PROBLEM STATEMENT:
The answer must consist only of the lines from the line with "bpy.data.objects.remove(cube, do_unlink=True)" to the line with "r * math.sin(math.tau", both included, exactly as they stand below.

*** Opening DATASET EXCERPTS ***

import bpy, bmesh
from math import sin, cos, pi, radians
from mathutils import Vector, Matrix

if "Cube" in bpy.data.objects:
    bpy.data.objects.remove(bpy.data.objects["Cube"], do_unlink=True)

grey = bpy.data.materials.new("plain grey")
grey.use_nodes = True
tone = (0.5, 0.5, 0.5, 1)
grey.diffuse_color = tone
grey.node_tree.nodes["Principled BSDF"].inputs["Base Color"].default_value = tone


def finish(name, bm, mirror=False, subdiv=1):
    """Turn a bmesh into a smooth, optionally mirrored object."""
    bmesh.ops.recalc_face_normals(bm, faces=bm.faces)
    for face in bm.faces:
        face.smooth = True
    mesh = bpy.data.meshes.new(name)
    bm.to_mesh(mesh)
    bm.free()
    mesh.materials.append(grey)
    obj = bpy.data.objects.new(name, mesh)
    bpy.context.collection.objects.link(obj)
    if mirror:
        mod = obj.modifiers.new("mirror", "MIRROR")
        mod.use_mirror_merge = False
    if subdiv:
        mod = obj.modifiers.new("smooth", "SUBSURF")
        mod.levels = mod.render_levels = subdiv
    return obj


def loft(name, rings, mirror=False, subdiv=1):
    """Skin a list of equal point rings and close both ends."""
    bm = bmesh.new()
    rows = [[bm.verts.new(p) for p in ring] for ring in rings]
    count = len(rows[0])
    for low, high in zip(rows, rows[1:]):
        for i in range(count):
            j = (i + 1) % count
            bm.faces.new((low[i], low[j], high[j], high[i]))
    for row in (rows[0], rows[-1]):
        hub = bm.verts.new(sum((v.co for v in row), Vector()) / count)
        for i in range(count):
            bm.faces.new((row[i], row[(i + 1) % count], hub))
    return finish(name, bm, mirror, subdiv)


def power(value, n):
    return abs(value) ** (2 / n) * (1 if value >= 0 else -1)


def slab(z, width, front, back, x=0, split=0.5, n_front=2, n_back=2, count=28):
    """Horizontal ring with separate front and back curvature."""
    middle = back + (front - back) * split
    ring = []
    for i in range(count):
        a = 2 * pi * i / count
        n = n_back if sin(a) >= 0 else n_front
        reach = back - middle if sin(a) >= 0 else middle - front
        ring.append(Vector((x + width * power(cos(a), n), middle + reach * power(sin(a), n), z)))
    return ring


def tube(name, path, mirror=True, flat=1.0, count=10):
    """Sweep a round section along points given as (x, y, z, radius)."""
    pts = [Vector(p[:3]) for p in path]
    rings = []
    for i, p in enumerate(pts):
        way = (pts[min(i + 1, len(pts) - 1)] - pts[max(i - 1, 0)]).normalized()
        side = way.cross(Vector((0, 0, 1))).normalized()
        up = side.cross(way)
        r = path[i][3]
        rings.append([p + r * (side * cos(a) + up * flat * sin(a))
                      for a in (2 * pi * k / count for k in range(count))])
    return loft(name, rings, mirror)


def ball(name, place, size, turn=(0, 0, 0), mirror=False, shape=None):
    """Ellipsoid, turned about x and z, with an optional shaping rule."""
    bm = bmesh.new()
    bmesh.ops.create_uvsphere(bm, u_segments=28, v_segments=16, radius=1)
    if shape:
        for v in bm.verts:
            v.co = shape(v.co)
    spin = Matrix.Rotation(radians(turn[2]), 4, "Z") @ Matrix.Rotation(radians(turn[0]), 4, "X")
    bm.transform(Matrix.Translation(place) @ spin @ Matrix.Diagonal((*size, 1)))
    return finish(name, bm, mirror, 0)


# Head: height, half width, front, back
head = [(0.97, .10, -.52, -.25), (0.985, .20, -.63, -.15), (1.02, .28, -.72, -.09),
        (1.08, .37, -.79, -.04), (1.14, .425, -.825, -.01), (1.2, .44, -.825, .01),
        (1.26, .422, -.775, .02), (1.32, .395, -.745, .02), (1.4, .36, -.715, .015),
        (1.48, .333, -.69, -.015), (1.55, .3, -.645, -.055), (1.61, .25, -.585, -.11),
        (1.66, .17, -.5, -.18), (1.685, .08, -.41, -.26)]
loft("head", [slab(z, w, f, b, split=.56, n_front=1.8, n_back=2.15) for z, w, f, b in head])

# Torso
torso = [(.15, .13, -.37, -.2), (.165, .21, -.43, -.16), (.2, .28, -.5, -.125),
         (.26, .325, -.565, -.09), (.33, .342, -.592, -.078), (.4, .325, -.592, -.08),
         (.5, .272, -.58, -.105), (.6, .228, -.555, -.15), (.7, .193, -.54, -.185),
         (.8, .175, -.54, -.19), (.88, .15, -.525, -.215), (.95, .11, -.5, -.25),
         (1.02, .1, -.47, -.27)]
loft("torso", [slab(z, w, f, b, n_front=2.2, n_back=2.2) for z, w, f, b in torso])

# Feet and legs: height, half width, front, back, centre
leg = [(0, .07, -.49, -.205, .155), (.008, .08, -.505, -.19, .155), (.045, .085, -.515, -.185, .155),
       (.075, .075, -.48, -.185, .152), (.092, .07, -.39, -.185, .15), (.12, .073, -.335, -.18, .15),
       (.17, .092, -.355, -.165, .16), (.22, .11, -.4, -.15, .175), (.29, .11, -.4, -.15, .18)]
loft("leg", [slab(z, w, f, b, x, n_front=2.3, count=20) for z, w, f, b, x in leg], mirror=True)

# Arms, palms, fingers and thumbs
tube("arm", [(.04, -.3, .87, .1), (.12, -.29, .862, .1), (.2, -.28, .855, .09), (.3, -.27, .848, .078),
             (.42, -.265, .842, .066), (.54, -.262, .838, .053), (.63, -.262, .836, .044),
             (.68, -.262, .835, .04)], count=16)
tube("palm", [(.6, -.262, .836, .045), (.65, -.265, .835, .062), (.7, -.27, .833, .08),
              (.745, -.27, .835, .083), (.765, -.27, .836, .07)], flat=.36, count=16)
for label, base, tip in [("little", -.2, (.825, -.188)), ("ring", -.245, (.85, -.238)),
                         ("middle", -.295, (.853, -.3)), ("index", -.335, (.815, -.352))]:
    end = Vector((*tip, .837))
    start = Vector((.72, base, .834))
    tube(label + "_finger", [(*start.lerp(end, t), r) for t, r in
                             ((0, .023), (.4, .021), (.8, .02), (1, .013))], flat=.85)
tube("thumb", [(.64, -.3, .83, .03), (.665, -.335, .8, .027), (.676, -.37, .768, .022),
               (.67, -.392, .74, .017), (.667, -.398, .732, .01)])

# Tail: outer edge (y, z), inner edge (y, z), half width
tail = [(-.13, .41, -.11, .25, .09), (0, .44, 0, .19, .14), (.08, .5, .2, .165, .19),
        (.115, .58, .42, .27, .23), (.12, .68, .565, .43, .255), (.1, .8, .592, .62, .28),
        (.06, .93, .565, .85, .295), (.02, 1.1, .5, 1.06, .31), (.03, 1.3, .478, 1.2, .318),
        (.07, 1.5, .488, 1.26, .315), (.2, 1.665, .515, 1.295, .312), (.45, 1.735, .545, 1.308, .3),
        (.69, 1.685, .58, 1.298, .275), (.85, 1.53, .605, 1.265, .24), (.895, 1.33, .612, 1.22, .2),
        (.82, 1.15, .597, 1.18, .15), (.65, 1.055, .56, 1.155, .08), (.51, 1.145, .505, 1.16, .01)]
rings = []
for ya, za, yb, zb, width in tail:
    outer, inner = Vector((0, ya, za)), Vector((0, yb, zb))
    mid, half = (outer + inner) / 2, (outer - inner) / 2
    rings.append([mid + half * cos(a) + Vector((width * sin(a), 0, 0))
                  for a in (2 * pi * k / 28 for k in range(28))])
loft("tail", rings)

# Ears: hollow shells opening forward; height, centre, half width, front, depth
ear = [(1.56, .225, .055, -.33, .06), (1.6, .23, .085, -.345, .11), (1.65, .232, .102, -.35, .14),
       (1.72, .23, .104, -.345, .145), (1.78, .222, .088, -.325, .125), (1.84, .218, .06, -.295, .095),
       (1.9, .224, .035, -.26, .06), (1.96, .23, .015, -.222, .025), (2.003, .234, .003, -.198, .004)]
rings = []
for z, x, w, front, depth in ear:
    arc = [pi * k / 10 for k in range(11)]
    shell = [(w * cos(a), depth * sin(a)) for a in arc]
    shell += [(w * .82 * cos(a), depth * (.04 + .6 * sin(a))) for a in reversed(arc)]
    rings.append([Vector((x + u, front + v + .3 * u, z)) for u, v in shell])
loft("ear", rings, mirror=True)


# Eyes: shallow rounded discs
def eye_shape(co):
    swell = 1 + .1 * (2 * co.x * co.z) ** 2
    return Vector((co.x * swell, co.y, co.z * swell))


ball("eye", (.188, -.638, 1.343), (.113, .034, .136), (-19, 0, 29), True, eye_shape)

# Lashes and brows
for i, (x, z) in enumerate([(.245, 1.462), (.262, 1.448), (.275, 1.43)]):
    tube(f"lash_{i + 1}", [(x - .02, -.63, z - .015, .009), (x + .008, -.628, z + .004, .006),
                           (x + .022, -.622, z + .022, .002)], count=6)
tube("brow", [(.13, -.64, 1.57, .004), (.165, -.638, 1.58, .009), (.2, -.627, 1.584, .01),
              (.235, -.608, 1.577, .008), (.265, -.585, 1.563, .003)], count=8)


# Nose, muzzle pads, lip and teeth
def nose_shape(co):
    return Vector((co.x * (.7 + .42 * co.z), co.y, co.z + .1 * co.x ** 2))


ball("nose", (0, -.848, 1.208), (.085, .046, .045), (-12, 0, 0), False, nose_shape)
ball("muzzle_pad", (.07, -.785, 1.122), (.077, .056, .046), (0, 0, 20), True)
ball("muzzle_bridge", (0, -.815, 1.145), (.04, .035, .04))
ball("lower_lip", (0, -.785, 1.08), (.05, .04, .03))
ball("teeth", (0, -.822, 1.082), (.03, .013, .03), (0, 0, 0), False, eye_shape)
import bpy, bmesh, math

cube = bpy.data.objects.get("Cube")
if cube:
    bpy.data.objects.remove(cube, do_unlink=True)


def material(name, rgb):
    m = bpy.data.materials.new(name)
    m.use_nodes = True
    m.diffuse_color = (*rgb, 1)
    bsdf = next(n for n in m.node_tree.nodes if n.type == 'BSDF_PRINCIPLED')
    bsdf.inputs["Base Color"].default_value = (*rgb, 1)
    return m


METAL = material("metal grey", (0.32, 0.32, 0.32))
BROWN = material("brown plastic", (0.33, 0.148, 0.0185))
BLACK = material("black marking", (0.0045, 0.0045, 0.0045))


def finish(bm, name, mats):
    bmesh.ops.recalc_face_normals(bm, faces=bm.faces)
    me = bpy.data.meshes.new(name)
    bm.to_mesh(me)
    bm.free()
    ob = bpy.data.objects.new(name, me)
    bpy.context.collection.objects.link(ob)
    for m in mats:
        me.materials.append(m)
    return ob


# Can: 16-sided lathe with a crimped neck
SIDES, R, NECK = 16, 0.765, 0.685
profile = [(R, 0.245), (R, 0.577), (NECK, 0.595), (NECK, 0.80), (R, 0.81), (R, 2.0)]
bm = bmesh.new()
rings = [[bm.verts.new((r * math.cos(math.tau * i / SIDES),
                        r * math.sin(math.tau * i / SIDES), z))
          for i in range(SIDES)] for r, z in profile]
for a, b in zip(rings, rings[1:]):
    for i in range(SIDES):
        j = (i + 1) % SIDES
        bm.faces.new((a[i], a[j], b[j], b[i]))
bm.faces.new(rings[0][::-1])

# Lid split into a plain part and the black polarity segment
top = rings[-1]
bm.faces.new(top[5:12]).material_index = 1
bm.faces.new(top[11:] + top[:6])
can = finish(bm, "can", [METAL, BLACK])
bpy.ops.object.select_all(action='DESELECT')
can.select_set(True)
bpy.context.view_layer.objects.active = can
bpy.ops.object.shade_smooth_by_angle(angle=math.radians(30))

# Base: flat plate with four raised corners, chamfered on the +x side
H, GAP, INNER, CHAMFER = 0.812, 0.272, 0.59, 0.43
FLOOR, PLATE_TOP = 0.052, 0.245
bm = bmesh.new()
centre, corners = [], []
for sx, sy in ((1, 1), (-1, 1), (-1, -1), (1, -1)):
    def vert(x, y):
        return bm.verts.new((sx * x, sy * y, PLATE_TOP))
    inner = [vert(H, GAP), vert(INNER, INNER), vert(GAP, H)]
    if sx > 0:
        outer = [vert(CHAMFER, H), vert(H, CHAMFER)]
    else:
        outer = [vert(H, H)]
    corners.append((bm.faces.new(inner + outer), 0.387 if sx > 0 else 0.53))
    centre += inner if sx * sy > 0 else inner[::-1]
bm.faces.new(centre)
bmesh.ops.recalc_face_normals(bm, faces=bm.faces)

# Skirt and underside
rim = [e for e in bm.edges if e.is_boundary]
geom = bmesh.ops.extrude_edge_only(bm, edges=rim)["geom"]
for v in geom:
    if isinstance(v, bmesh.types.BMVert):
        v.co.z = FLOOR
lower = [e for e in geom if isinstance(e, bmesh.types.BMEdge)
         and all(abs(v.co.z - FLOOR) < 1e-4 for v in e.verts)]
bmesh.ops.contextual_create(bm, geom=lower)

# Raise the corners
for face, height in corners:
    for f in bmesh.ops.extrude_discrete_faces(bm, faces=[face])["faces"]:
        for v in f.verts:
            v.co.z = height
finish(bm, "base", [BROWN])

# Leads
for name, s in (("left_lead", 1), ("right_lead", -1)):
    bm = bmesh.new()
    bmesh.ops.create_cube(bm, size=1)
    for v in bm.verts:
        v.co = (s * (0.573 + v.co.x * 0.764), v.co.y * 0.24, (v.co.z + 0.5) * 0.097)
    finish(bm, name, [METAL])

*** Closing DATASET EXCERPTS ***

YOUR SOLUTION:
    bpy.data.objects.remove(cube, do_unlink=True)


def material(name, rgb):
    m = bpy.data.materials.new(name)
    m.use_nodes = True
    m.diffuse_color = (*rgb, 1)
    bsdf = next(n for n in m.node_tree.nodes if n.type == 'BSDF_PRINCIPLED')
    bsdf.inputs["Base Color"].default_value = (*rgb, 1)
    return m


METAL = material("metal grey", (0.32, 0.32, 0.32))
BROWN = material("brown plastic", (0.33, 0.148, 0.0185))
BLACK = material("black marking", (0.0045, 0.0045, 0.0045))


def finish(bm, name, mats):
    bmesh.ops.recalc_face_normals(bm, faces=bm.faces)
    me = bpy.data.meshes.new(name)
    bm.to_mesh(me)
    bm.free()
    ob = bpy.data.objects.new(name, me)
    bpy.context.collection.objects.link(ob)
    for m in mats:
        me.materials.append(m)
    return ob


# Can: 16-sided lathe with a crimped neck
SIDES, R, NECK = 16, 0.765, 0.685
profile = [(R, 0.245), (R, 0.577), (NECK, 0.595), (NECK, 0.80), (R, 0.81), (R, 2.0)]
bm = bmesh.new()
rings = [[bm.verts.new((r * math.cos(math.tau * i / SIDES),
                        r * math.sin(math.tau * i / SIDES), z))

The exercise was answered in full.